Grandma’s Orange Birthday Cake
I’ve left a pot of lentils cooking on the stove, while I sit on the couch with my laptop to write you about a cake I’ve baked this weekend. So, my grandmother’s birthday was on Saturday, and the cake I’ve made for us to enjoy was, in her words, the best I’ve baked so far. I was quite happy with a such a great compliment, and here I am sharing the said cake recipe with you. I tell you straight way: it has a long list of ingredients and requires the use of a couple bowls and pans, putting it under the “time consuming recipe“ label. But, on the other hand, I’d say it makes a great appearence at parties and will definitely impress your guests. As far as the taste goes, despite being quite orangy, it’s not overbearing orangy – you call actually perceive the delicate taste given by the combination of oat and rice flours in the batter, as well as the cream’s nutty scented flavor. An advise to all the sweet tooth out there: I tend to use very little sugar in baked goods in comparison to other recipes, because I’m not a fan of too sweet desserts, but, if you aren’t like me, I suggest you to increase the amount of sugar used in here by a couple tablespoons (four or five). I’ve told you before I’m not that much of a baker, and fussy and time consuming sweet baked goods aren’t really my thing. That’s mainly because the recipes I’ve tried so far tend to give priority to the final aestethical aspects rather than reflecting concerns on healthy baking.

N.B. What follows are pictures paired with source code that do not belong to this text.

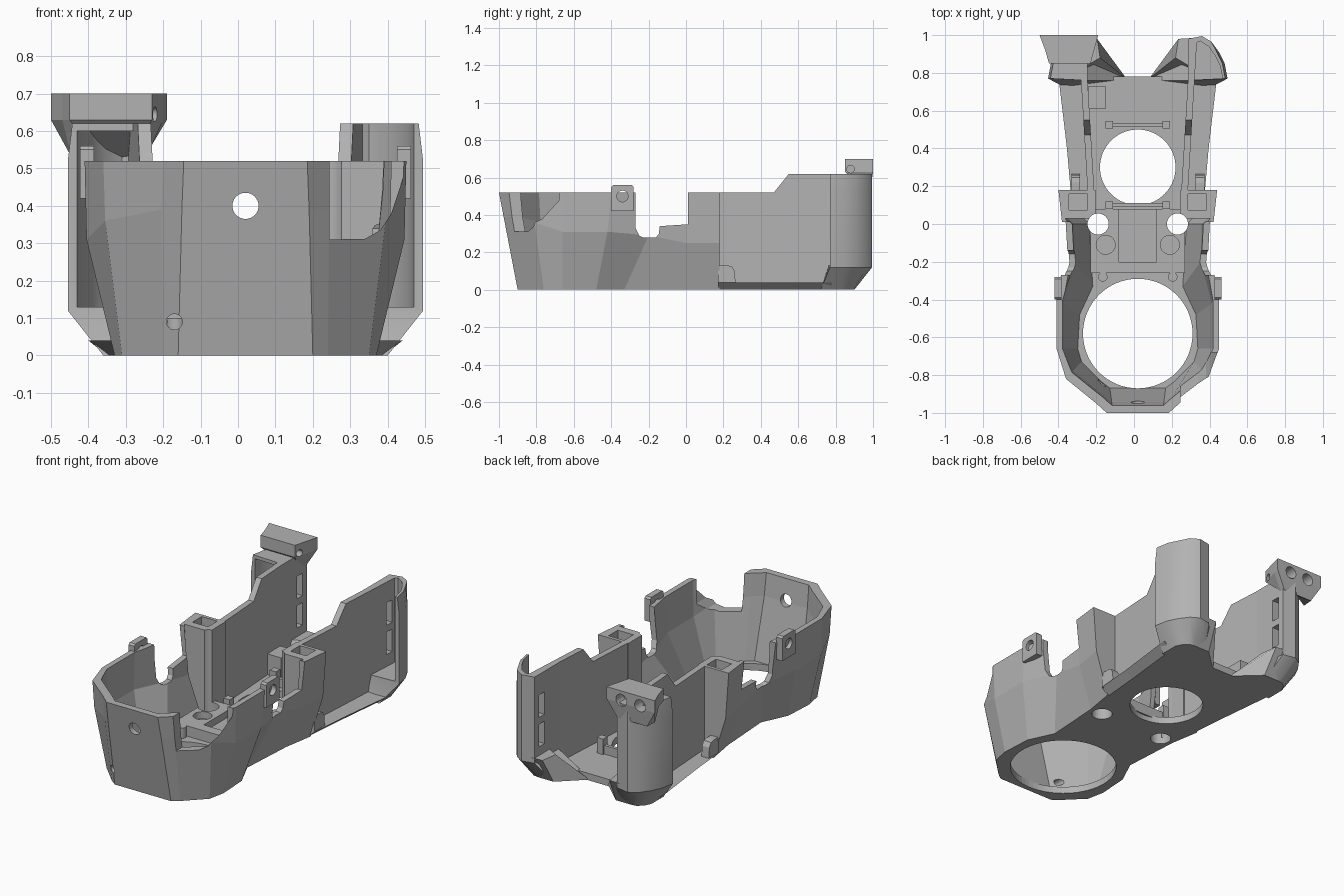
import bpy, bmesh, math

cube = bpy.data.objects.get("Cube")
if cube:
    bpy.data.objects.remove(cube)

CX = 0.02  # symmetry plane of the shell

grey = bpy.data.materials.new("mid_grey")
grey.use_nodes = True
colour = (0.45, 0.45, 0.45, 1)
grey.diffuse_color = colour
bsdf = next(n for n in grey.node_tree.nodes if n.type == "BSDF_PRINCIPLED")
bsdf.inputs["Base Color"].default_value = colour
bsdf.inputs["Roughness"].default_value = 0.6


def loft(name, rings):
    """Skin matching rings of points and cap both ends."""
    bm = bmesh.new()
    loops = [[bm.verts.new(p) for p in ring] for ring in rings]
    n = len(loops[0])
    for a, b in zip(loops, loops[1:]):
        for i in range(n):
            j = (i + 1) % n
            bm.faces.new((a[i], a[j], b[j], b[i]))
    bm.faces.new(loops[0])
    bm.faces.new(loops[-1])
    bmesh.ops.recalc_face_normals(bm, faces=bm.faces)
    me = bpy.data.meshes.new(name)
    bm.to_mesh(me)
    bm.free()
    ob = bpy.data.objects.new(name, me)
    bpy.context.scene.collection.objects.link(ob)
    me.materials.append(grey)
    return ob


def prism(name, pts, axis, lo, hi):
    """Extrude a flat profile along one axis."""
    place = {"x": lambda u, v, w: (w, u, v),
             "y": lambda u, v, w: (u, w, v),
             "z": lambda u, v, w: (u, v, w)}[axis]
    return loft(name, [[place(u, v, w) for u, v in pts] for w in (lo, hi)])


def box(name, x, y, z):
    return prism(name, [(x[0], y[0]), (x[1], y[0]), (x[1], y[1]), (x[0], y[1])], "z", *z)


def rod(name, u, v, r, axis, lo, hi, n=40):
    pts = [(u + r * math.cos(t * math.tau / n), v + r * math.sin(t * math.tau / n)) for t in range(n)]
    return prism(name, pts, axis, lo, hi)


def cut(ob, *cutters):
    """Subtract cutters from a part, then throw the cutters away."""
    for c in cutters:
        c.hide_render = True
        mod = ob.modifiers.new("cut", "BOOLEAN")
        mod.operation, mod.solver, mod.object = "DIFFERENCE", "EXACT", c
    bpy.context.view_layer.update()
    deps = bpy.context.evaluated_depsgraph_get()
    me = bpy.data.meshes.new_from_object(ob.evaluated_get(deps))
    ob.modifiers.clear()
    ob.data = me
    for c in cutters:
        bpy.data.objects.remove(c)


def mirrored_ring(half, heights, inset=0.0, back=None):
    """Full outline from (half width, y) points running front to back."""
    if not isinstance(heights, list):
        heights = [heights] * len(half)
    pts = [(w - inset, y + (inset if y < -0.7 else 0), z) for (w, y), z in zip(half, heights)]
    if back is not None:
        pts[-1] = (pts[-1][0], back, pts[-1][2])
    return ([(CX + w, y, z) for w, y, z in pts] +
            [(CX - w, y, z) for w, y, z in reversed(pts)])


def side_x(s, lo, hi):
    return sorted((CX + s * lo, CX + s * hi))


# Front shell: faceted tub with a pinched waist
foot = [(.18, -.9), (.22, -.87), (.33, -.76), (.35, -.66), (.34, -.48), (.27, -.33), (.29, 0), (.32, .18)]
mid = [(.17, -.975), (.225, -.93), (.375, -.81), (.425, -.66), (.425, -.42), (.365, -.2), (.37, 0), (.4, .18)]
mid_z = [.39, .39, .36, .31, .31, .29, .25, .25]
rim = [(.165, -1), (.22, -.95), (.38, -.82), (.43, -.66), (.43, -.4), (.39, -.18), (.4, 0), (.42, .18)]
shell = loft("front_shell", [mirrored_ring(foot, 0), mirrored_ring(mid, mid_z), mirrored_ring(rim, .52)])
cut(shell,
    loft("hollow", [mirrored_ring(foot, .04, .032, .03), mirrored_ring(mid, mid_z, .032, .03),
                    mirrored_ring(rim, .6, .03, .03)]),
    box("channel", (CX - .225, CX + .225), (-.05, .3), (.04, .7)))
cut(shell,
    prism("side_windows", [(-.27, .7), (-.27, .33), (-.25, .29), (-.23, .28), (-.16, .28), (-.145, .3),
                           (-.14, .34), (.01, .35), (.01, .7)], "x", -.7, .7),
    prism("corner_notch", [(.245, .7), (.245, .31), (.34, .312), (.38, .335), (.41, .38), (.45, .5),
                           (.5, .7)], "y", -1.2, -.68))
cut(shell, rod("front_port", CX, .4, .035, "y", -1.1, -.8),
    rod("screw_port", -.17, .09, .021, "y", -1.1, -.8),
    rod("large_opening", CX, -.58, .29, "z", -.1, .1, 64),
    rod("small_opening", CX, .3, .2, "z", -.1, .1, 64))
for s in (1, -1):
    cut(shell, box("pocket", side_x(s, .265, .365), (.075, .16), (.33, .7)),
        rod("floor_port", CX + s * .21, 0, .056, "z", -.1, .7))

# Rear floor with sloped outer edge
edge_low = [(.31, .17), (.33, .4), (.37, .78)]
edge_high = [(.355, .17), (.375, .4), (.42, .78)]
floor = loft("rear_floor", [mirrored_ring(edge_low, 0), mirrored_ring(edge_high, .04)])
cut(floor, rod("small_opening", CX, .3, .2, "z", -.1, .1, 64))

# Raised deck between the two openings
deck = box("middle_deck", (CX - .25, CX + .25), (-.26, .08), (.03, .1))
cut(deck, box("recess", (CX - .1, CX + .1), (-.2, .2), (.06, .2)))
for s in (1, -1):
    cut(deck, rod("port", CX + s * .21, 0, .056, "z", 0, .2),
        rod("magnet_seat", CX + s * .17, -.11, .05, "z", .06, .2))
cut(deck, rod("large_opening", CX, -.58, .29, "z", 0, .2, 64))

# Low rails framing the small opening
for name, y in (("front_rail", .09), ("rear_rail", .515)):
    box(name, (CX - .14, CX + .14), (y, y + .02), (.03, .09))
    for s in (1, -1):
        box(name + "_post", side_x(s, .13, .17), (y - .01, y + .03), (.03, .13))
box("floor_block", (-.24, -.15), (.61, .73), (.03, .16))


def wall_w(y):
    return .22 + .06 * y


wall_side = [(.03, .01), (.03, .52), (.47, .52), (.55, .62), (.97, .62), (.97, .13), (.85, .01)]
wing_foot = [(.06, .76), (.22, .89), (.3, .9), (.33, .895), (.36, .87), (.38, .83), (.38, .72)]
wing_plan = [(.265, .76), (.265, .98), (.34, .995), (.39, .965), (.43, .91), (.46, .85), (.475, .77)]
cavity = [(.298, .6), (.298, .955), (.33, .968), (.375, .94), (.41, .89), (.435, .84), (.45, .77), (.45, .6)]
scoop_low = [(.06, .77), (.2, .9), (.3, .9), (.3, .77)]
scoop_high = [(.2, .88), (.215, .98), (.3, .985), (.3, .82)]

for s, label in ((1, "left"), (-1, "right")):
    # Tall side wall with rear slots
    wall = loft(label + "_wall", [[(CX + s * (wall_w(y) + t), y, z) for y, z in wall_side] for t in (0, .035)])
    cut(wall, rod("floor_port", CX + s * .21, 0, .056, "z", -.1, .7))
    # Curved rear column, hollow and open to the front
    rings = [(wing_foot, 0), (wing_plan, .12), (wing_plan, .52),
             ([(w - .012 * (w > .4), y) for w, y in wing_plan], .62)]
    column = loft(label + "_rear_column", [[(CX + s * w, y, z) for w, y in r] for r, z in rings])
    cut(column, prism("cavity", [(CX + s * w, y) for w, y in cavity], "z", .13, .7 if s > 0 else .6))
    for ob in (wall, column):
        cut(ob, *[box("slot", side_x(s, .2, .32), (.89, .94), (z, z + .13)) for z in (.2, .37)])
    column.data.shade_smooth()
    column.data.set_sharp_from_angle(angle=math.radians(32))
    # Sloped scoop at the rear corner
    loft(label + "_scoop", [[(CX + s * w, y, z) for w, y in r] for r, z in ((scoop_low, 0), (scoop_high, .15))])
    # Drilled mounting tab
    lo, hi = side_x(s, .405, .442)
    tab = prism(label + "_tab", [(-.4, .42), (-.28, .42), (-.28, .55), (-.29, .56), (-.39, .56), (-.4, .55)],
                "x", lo, hi)
    cut(tab, rod("tab_hole", -.34, .5, .03, "x", lo - .1, hi + .1))
    # Rounded foot on the ledge, and a screw boss
    xs = side_x(s, .305, .352)
    prism(label + "_foot", [(.17, .035), (.265, .035), (.26, .1), (.245, .125), (.22, .13), (.17, .13)], "x", *xs)
    rod(label + "_boss", CX + s * .185, -.28, .025, "z", .01, .1, 24)

# Flared head on the right column with two screw seats
top = [(-.5, 1), (-.19, 1), (-.2, .96), (-.23, .85), (-.45, .85), (-.47, .92)]
neck = [(-.44, .985), (-.25, .985), (-.245, .96), (-.245, .88), (-.43, .88), (-.445, .92)]
head = loft("cable_head", [[(x, y, .6 if y < .9 else .53) for x, y in neck],
                           [(x, y, .63) for x, y in top], [(x, y, .7) for x, y in top]])
cut(head, *[rod("screw_seat", x, .645, .035, "y", .93, 1.1) for x in (-.405, -.285)],
    rod("side_port", .88, .645, .02, "x", -.28, -.1))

With this cake, I’ve done my best to combine both factors, working on a recipe that – I think – looks quite good, and even though calling for the use of wholegrain and wheat-free flours, that doesn’t compromise its flavor.
Grandma’s Orange Birthday Cake
(makes one 20 cm diameter cake, 6 to 8 slices)
For the cake:
100 grams oat flour
60 grams white rice flour
60 grams brown rice flour
1 and ½ teaspoons baking powder
½ teaspoon baking soda
¼ teaspoon salt
1 large ripe banana (about 200 grams), mashed
125 ml (½ cup) non dairy milk
200 grams soy yoghurt
125 ml (½ cup) orange juice
2 tablespoons orange zest
140 grams non-dairy margarine
120 grams muscavado sugar
For the Syrup:
200 grams orange marmalade
2 tablespoons regular sugar
80 ml (1/4 cup) orange juice
For the cream:
70 grams unsalted cashew nuts
250 grams silken tofu
60 grams icing sugar
grated dark chocolate or silvered almonds, for topping
special equipment: food processor and electric beater
1. Pre-heat the oven to 180ºC, racks in the lower and upper thirds of the oven. Butter two 20 cm (8-inch) round pans, and lightly dust them with flour.
2. Put all the ingredients for the cream in a food processor and pulse for 1 to 2 minutes or until totally smooth and similiar, in consistency, to that of heavy cream. If too thick, add one or two tablespoons of water to make the cream just a little more runny. Refrigerate it while you proceed with the recipe.
3. Mix the mashed banana with 125 ml non-dairy milk in a food processor, and blend until smooth.
4. In a large bowl, and using and electric beater, cream the vegan margarine with the sugar. Then, and still with the beater running, slowly pour the banana mixture, as well as the orange juice, soy yoghurt and orange zest.
5. In another large bowl, combine the flours, baking soda, baking powder, and salt.
6. Combine the wet mixture with the dry mixture, just until incorporated – be careful not to overmix.
7. Divide the batter among the two pans and bake, in the pre-heated oven, for 20 to 25 minutes, rotating the pans halfway through. Transfer the cakes to a wire rack to cool and, using a skewer, prick their tops with several holes.
8. In the meantime, prepare the syrup: Heat the ingredients for the syrup in a small saucepan, over medium-high heat, for 2 to 3 minutes, or until the marmalade is runny.
9. To assemble: generously brush the top of one of the cakes with half of the syrup, and then spread about one third of the cream over it. Plaee the other cake over the first one, and brush it with the remaining syrup, finishing off with the remaining cream. Top the cake with grated dark chocolate or silvered almonds, and serve.
I believe – even though I’m not sure – this recipe is remotely inspired by Epicurious